## Task instructions
Extract from the entries below, exactly as given, only the lines from the line containing "# Roof and floor plates" to the line containing "inner = [(x", both lines included.

═════ Dataset excerpts ═════

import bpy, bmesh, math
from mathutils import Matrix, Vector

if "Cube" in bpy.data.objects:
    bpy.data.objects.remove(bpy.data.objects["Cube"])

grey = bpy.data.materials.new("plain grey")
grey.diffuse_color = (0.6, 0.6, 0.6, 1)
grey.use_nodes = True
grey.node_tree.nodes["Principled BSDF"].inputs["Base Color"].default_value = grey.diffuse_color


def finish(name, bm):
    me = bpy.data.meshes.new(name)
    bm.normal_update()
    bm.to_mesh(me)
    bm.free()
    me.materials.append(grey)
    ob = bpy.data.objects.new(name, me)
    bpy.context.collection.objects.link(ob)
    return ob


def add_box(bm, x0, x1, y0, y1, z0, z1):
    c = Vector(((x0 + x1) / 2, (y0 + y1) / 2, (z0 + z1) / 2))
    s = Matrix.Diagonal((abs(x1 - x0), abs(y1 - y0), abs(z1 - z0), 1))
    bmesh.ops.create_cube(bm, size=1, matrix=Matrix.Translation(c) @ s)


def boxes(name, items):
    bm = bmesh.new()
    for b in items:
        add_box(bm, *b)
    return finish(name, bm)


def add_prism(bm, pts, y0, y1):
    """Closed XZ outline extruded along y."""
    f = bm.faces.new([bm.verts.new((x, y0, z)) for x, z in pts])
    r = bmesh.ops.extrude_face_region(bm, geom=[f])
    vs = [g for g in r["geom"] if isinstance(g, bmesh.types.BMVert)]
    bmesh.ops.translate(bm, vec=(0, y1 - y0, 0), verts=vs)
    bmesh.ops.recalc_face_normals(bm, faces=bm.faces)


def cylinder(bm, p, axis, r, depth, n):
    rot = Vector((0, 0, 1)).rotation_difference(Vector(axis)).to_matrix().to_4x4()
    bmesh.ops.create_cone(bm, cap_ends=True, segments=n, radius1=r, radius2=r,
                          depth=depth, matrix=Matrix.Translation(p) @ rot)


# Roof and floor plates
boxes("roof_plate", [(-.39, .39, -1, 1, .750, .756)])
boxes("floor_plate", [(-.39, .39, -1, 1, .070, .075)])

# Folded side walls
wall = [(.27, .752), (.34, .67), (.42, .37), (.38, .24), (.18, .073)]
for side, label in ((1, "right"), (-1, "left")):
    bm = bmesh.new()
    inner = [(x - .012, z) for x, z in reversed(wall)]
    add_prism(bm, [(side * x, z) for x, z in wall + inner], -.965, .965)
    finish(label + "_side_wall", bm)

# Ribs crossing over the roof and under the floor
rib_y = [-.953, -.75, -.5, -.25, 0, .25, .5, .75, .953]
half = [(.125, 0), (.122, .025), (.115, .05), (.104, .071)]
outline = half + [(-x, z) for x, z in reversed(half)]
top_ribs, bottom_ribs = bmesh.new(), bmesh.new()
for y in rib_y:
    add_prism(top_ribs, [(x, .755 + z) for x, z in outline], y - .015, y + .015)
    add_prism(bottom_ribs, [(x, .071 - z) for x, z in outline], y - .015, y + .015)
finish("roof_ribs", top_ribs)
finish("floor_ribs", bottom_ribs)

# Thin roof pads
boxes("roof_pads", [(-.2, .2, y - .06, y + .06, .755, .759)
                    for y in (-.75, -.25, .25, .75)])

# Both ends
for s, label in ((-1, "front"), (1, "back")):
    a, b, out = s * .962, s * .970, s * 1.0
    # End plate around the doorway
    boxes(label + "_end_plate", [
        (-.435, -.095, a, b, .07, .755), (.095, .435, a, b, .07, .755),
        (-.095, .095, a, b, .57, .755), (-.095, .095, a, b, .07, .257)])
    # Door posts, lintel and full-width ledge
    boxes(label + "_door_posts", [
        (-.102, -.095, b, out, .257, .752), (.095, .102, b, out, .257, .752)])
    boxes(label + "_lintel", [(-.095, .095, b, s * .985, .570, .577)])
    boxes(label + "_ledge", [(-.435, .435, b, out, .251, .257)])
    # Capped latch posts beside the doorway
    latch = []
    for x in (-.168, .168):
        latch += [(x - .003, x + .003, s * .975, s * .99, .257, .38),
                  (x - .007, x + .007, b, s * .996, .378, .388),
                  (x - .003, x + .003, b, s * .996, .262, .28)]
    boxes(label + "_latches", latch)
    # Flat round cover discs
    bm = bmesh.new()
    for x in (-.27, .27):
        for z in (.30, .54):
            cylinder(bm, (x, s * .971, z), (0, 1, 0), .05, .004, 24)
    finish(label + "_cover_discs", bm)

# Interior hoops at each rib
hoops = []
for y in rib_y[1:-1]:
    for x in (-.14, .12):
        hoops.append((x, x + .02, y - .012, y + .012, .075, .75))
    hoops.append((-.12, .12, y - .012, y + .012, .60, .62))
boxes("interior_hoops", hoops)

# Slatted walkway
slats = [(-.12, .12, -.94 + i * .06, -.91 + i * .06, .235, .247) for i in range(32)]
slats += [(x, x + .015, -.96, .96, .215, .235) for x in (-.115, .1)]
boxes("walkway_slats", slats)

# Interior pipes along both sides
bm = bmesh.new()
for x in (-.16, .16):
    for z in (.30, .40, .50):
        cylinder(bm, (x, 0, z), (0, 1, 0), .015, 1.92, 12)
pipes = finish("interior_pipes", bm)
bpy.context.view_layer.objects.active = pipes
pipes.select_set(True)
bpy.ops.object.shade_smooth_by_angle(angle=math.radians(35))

═════

## Exercise result
# Roof and floor plates
boxes("roof_plate", [(-.39, .39, -1, 1, .750, .756)])
boxes("floor_plate", [(-.39, .39, -1, 1, .070, .075)])

# Folded side walls
wall = [(.27, .752), (.34, .67), (.42, .37), (.38, .24), (.18, .073)]
for side, label in ((1, "right"), (-1, "left")):
    bm = bmesh.new()
    inner = [(x - .012, z) for x, z in reversed(wall)]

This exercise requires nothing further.